*** Opening of Records provided ***

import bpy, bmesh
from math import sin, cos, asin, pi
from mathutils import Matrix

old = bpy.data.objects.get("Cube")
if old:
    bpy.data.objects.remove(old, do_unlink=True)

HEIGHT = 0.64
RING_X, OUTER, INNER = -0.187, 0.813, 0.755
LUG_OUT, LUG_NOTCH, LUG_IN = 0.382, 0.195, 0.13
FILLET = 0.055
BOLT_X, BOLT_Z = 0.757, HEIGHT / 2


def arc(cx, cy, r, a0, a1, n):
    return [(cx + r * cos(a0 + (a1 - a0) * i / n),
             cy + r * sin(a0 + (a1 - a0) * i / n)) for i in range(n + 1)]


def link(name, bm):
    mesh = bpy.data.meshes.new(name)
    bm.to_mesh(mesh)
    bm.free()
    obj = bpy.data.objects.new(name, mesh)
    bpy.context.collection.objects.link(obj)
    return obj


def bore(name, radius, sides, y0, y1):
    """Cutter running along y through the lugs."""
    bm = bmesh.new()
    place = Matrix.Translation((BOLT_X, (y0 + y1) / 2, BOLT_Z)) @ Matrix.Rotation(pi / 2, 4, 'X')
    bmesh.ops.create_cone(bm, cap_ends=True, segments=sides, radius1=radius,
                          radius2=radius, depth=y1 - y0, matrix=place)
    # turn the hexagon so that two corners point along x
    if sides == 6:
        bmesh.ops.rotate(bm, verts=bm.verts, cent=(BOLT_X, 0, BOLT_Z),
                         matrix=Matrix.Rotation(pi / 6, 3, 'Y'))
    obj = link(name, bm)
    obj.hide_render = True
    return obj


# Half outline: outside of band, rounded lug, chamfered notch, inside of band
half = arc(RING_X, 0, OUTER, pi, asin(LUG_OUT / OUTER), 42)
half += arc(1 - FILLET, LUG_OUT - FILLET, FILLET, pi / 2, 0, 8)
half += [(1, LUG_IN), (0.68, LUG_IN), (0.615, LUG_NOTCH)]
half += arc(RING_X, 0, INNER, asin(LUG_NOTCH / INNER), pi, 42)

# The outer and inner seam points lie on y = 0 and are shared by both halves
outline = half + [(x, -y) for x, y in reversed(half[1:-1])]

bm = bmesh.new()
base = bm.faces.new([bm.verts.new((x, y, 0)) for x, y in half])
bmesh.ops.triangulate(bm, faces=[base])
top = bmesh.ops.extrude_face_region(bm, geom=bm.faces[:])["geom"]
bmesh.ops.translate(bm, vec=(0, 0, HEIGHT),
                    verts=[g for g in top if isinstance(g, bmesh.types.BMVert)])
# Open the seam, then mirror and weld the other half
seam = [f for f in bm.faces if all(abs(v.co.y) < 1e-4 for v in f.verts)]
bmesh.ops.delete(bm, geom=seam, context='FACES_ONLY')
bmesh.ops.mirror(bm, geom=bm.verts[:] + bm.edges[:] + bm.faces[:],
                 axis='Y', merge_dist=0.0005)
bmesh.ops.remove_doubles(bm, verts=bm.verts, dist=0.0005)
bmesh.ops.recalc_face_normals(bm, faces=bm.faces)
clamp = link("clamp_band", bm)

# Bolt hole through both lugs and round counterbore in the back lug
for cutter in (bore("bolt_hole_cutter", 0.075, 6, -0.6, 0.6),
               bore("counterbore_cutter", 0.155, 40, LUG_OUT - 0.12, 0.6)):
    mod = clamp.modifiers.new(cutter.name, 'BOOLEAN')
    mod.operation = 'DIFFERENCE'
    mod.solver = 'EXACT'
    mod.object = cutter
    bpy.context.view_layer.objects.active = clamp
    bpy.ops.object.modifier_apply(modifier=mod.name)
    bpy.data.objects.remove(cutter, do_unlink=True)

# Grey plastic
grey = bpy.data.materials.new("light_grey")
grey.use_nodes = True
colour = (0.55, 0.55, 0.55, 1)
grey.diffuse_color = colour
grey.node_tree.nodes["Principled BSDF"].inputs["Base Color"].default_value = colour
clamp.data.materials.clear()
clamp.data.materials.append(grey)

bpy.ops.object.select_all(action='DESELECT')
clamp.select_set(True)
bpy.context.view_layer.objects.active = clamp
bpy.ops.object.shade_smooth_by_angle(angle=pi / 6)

*** Close of Records provided ***

Aim of the task ::
Write out, from the lines above, only those from the line with "RING_X, OUTER, INNER = -0.187, 0.813, 0.755" to the line with "half += arc(1", exactly as given, including the first and the last.

Written response ::
RING_X, OUTER, INNER = -0.187, 0.813, 0.755
LUG_OUT, LUG_NOTCH, LUG_IN = 0.382, 0.195, 0.13
FILLET = 0.055
BOLT_X, BOLT_Z = 0.757, HEIGHT / 2


def arc(cx, cy, r, a0, a1, n):
    return [(cx + r * cos(a0 + (a1 - a0) * i / n),
             cy + r * sin(a0 + (a1 - a0) * i / n)) for i in range(n + 1)]


def link(name, bm):
    mesh = bpy.data.meshes.new(name)
    bm.to_mesh(mesh)
    bm.free()
    obj = bpy.data.objects.new(name, mesh)
    bpy.context.collection.objects.link(obj)
    return obj


def bore(name, radius, sides, y0, y1):
    """Cutter running along y through the lugs."""
    bm = bmesh.new()
    place = Matrix.Translation((BOLT_X, (y0 + y1) / 2, BOLT_Z)) @ Matrix.Rotation(pi / 2, 4, 'X')
    bmesh.ops.create_cone(bm, cap_ends=True, segments=sides, radius1=radius,
                          radius2=radius, depth=y1 - y0, matrix=place)
    # turn the hexagon so that two corners point along x
    if sides == 6:
        bmesh.ops.rotate(bm, verts=bm.verts, cent=(BOLT_X, 0, BOLT_Z),
                         matrix=Matrix.Rotation(pi / 6, 3, 'Y'))
    obj = link(name, bm)
    obj.hide_render = True
    return obj


# Half outline: outside of band, rounded lug, chamfered notch, inside of band
half = arc(RING_X, 0, OUTER, pi, asin(LUG_OUT / OUTER), 42)
half += arc(1 - FILLET, LUG_OUT - FILLET, FILLET, pi / 2, 0, 8)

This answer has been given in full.